Gratitude journaling can help you focus on the good things in your life and feel a sense of appreciation for yourself and others.
Positive thinking is an important element of resilience and wellbeing, but don’t beat yourself up for having challenging thoughts or feelings. Instead, remind yourself that life is especially challenging right now, and attend to your experience with curiosity, courage, and compassion. Also, connect with others who can help you reconnect with the good things in your life, and remember that you have the ability to learn, grow, and create positive change.
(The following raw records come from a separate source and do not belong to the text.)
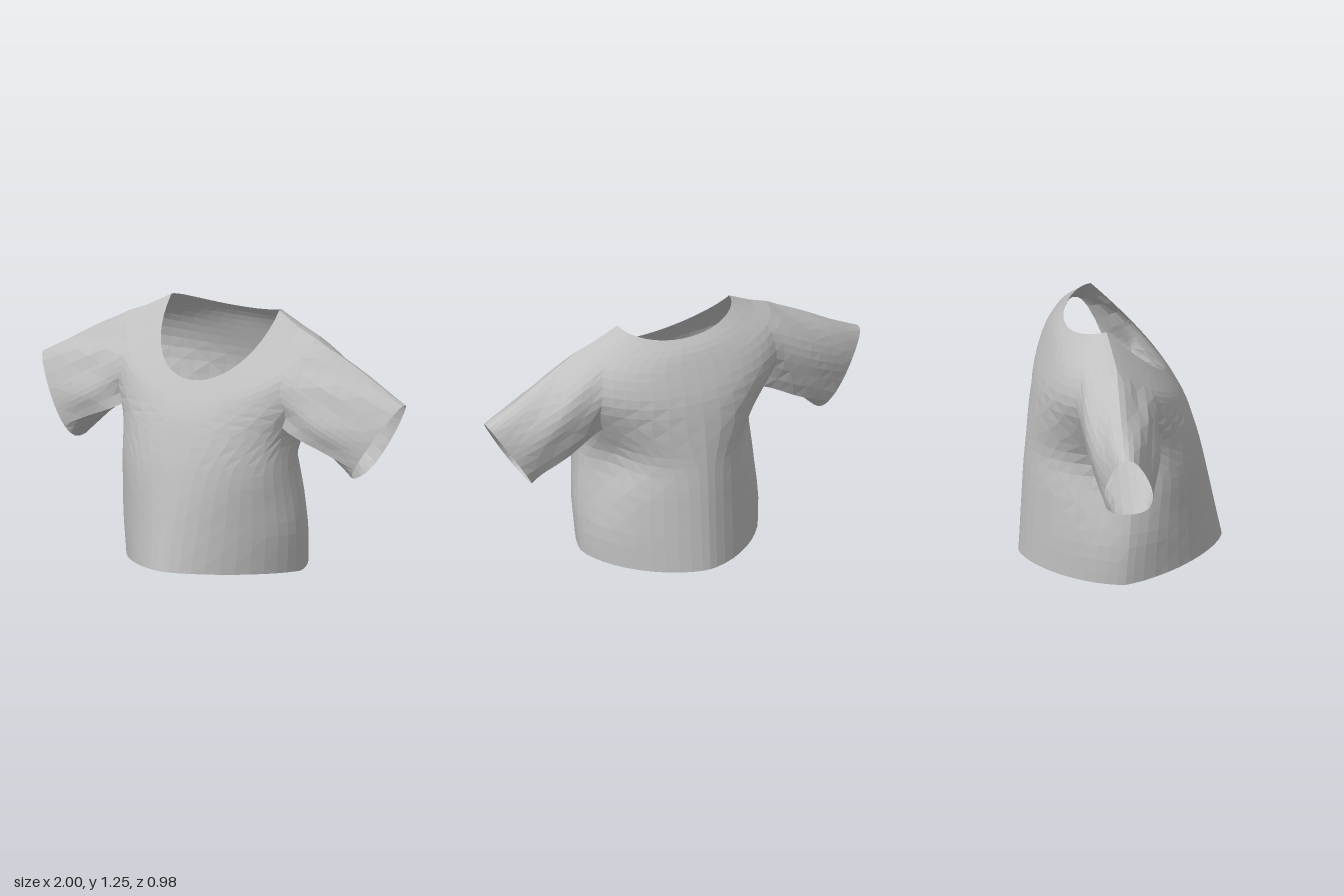
import * as THREE from 'three';

const COLS = 48, SUB = 3;            // columns round the body, rows per key ring
const HALF = 5, ROW0 = 12, ROW1 = 19; // armhole extent in columns and rows

// Key rings, hem to neckline: half width, side y, side z, front y, front z, back y, back z,
// front pointedness, back pointedness
const RINGS = [
  [0.46, 0.005, -0.03, 0.055, 0.49, 0.015, -0.485, 1.3, 1.22],
  [0.473, 0.20, -0.015, 0.22, 0.455, 0.20, -0.475, 1.25, 1.22],
  [0.462, 0.40, 0.0, 0.39, 0.42, 0.40, -0.465, 1.12, 1.2],
  [0.447, 0.59, 0.015, 0.55, 0.385, 0.57, -0.452, 1.0, 1.15],
  [0.485, 0.77, -0.05, 0.69, 0.345, 0.73, -0.435, 1.0, 1.05],
  [0.565, 0.97, -0.07, 0.77, 0.318, 0.90, -0.405, 1.15, 0.95],
  [0.545, 1.12, -0.075, 0.83, 0.288, 1.03, -0.36, 1.15, 0.93],
  [0.42, 1.185, -0.085, 0.885, 0.255, 1.13, -0.315, 1.05, 0.97],
  [0.30, 1.25, -0.10, 0.94, 0.22, 1.19, -0.265, 0.97, 1.0],
];

// Smoothly interpolated ring parameters
function ringAt(t) {
  const i = Math.min(Math.floor(t), RINGS.length - 2), f = t - i;
  const key = (k) => RINGS[Math.max(0, Math.min(RINGS.length - 1, k))];
  const [a, b, c, d] = [key(i - 1), key(i), key(i + 1), key(i + 2)];
  return b.map((v, k) => v + 0.5 * f * (c[k] - a[k]
    + f * (2 * a[k] - 5 * v + 4 * c[k] - d[k] + f * (3 * (v - c[k]) + d[k] - a[k]))));
}

const bell = (x, width) => Math.exp(-((x / width) ** 2));

// Point on the body cloth, with soft folds
function bodyPoint(row, col) {
  const t = row / SUB;
  const [w, ys, zs, yf, zf, yb, zb, ef, eb] = ringAt(t);
  // columns gather towards the side below and above the arm, rounding the armhole
  let a = (col / COLS) * Math.PI * 2;
  a -= (0.24 * bell(t - 4, 0.8) + 0.1 * bell(t - 6.5, 0.7)) * Math.sin(2 * a);
  const c = Math.cos(a), s = Math.sin(a), front = s > 0;
  const p = front ? ef : eb;
  const m = Math.pow(Math.abs(s), p);
  const x = w * Math.sign(c) * Math.pow(Math.abs(c), p);
  const y = front ? ys + (yf - ys) * m : ys + (yb - ys) * Math.pow(m, 1.5);
  const z = zs + ((front ? zf : zb) - zs) * m;
  // slanting hollow behind each arm, plus small ripples that fade at hem, neck and centre
  const hollow = front ? 0 : 0.1 * bell(-s - 0.35 - 0.6 * (y - 0.3), 0.25) * bell(y - 0.53, 0.25);
  const fade = Math.sin((Math.PI * row) / (SUB * (RINGS.length - 1))) * Math.abs(c);
  const ripple = 0.01 * fade * Math.sin(8 * s + 9 * y) * Math.sin(4 * s - 13 * y);
  const k = 1 - hollow + ripple;
  return new THREE.Vector3(x * k, y, zs + (z - zs) * k);
}

// Faceted cloth sheet from a grid of points
function sheet(rows, cols, point, skip, flip) {
  const pos = [], idx = [];
  for (let r = 0; r <= rows; r++)
    for (let c = 0; c < cols; c++) pos.push(...point(r, c).toArray());
  for (let r = 0; r < rows; r++)
    for (let c = 0; c < cols; c++) {
      if (skip && skip(r, c)) continue;
      const n = (c + 1) % cols;
      const q = [r * cols + c, (r + 1) * cols + c, (r + 1) * cols + n, r * cols + n];
      if (flip) q.reverse();
      // alternate the diagonals for an irregular weave of facets
      if ((r + c) % 2) idx.push(q[0], q[1], q[2], q[0], q[2], q[3]);
      else idx.push(q[0], q[1], q[3], q[1], q[2], q[3]);
    }
  const g = new THREE.BufferGeometry();
  g.setAttribute('position', new THREE.Float32BufferAttribute(pos, 3));
  g.setIndex(idx);
  const flat = g.toNonIndexed();
  flat.computeVertexNormals();
  return flat;
}

// Vertices round the left armhole: along the bottom, up the front, back over the top, down the back
function armholeLoop() {
  const loop = [];
  for (let c = -HALF; c < HALF; c++) loop.push(bodyPoint(ROW0, c));
  for (let r = ROW0; r < ROW1; r++) loop.push(bodyPoint(r, HALF));
  for (let c = HALF; c > -HALF; c--) loop.push(bodyPoint(ROW1, c));
  for (let r = ROW1; r > ROW0; r--) loop.push(bodyPoint(r, -HALF));
  return loop;
}

// Sleeve lofted from the armhole to the slanted cuff
function sleeveGeometry(side) {
  const loop = armholeLoop(), steps = 9;
  const up = new THREE.Vector3(0.526, 0.85, 0);
  const cuff = new THREE.Vector3(0.8825, 0.69, -0.07);
  const centre = loop.reduce((s, p) => s.add(p), new THREE.Vector3()).divideScalar(loop.length);
  const angles = loop.map((p) => {
    const d = p.clone().sub(centre);
    return Math.atan2(d.z / 0.17, d.dot(up) / 0.2);
  });
  const point = (r, c) => {
    const t = r / steps, f = angles[c], sf = Math.sin(f), cf = Math.cos(f);
    // cuff outline: wide and round below, narrow and blunt on top
    const end = cuff.clone().addScaledVector(up, 0.223 * cf);
    end.z += Math.sign(sf) * Math.pow(Math.abs(sf), 0.75) * (0.11 - 0.04 * cf) - 0.018 * cf;
    const p = loop[c].clone().lerp(end, t);
    // fullness and creases running along the sleeve, strongest near the armpit
    const fade = Math.sin(Math.PI * Math.pow(t, 0.7));
    const crease = 0.01 * fade * Math.sin(6 * f + 5 * t) * (1 - 0.5 * t);
    p.z += sf * (crease + 0.018 * Math.sin(Math.PI * t));
    p.addScaledVector(up, cf * crease * 0.6);
    p.x *= side;
    return p;
  };
  return sheet(steps, loop.length, point, null, side < 0);
}

export function createModel() {
  const cloth = new THREE.MeshStandardMaterial({ color: 0xc0c0c0, flatShading: true, side: THREE.DoubleSide });
  cloth.name = 'grey cloth';
  const model = new THREE.Group();
  model.name = 'shirt';
  const add = (name, geometry) => {
    const mesh = new THREE.Mesh(geometry, cloth);
    mesh.name = name;
    model.add(mesh);
  };

  // Body with an open hem, neck and two armholes
  const inArmhole = (r, c) => {
    const fromSide = (c + HALF) % (COLS / 2);
    return r >= ROW0 && r < ROW1 && fromSide < HALF * 2;
  };
  add('body', sheet(SUB * (RINGS.length - 1), COLS, bodyPoint, inArmhole, false));

  add('leftSleeve', sleeveGeometry(1));
  add('rightSleeve', sleeveGeometry(-1));
  return model;
}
As we continue to navigate unprecedented uncertainty and disruption, now is the perfect time to remember that we are not alone, that there are people in our lives who love and support us, and that we can ask for the help we need.
 Goleman, D., Boyatzis, R., Davidson, R. J., & Druskat, V. (2017). Positive Outlook: A Primer (Building Blocks of Emotional Intelligence Book 5). More Than Sound, LLC.
 Fredrickson, B. (2003). The Value of Positive Emotions. American Scientist, 91(4), 330. https://www.americanscientist.org/sites/americanscientist.org/files/20058214332_306.pdf
 Fredrickson, B. L. (2013). Positive Emotions Broaden and Build. Advances in Experimental Social Psychology, 47, 1–53. https://doi.org/10.1016/b978-0-12-407236-7.00001-2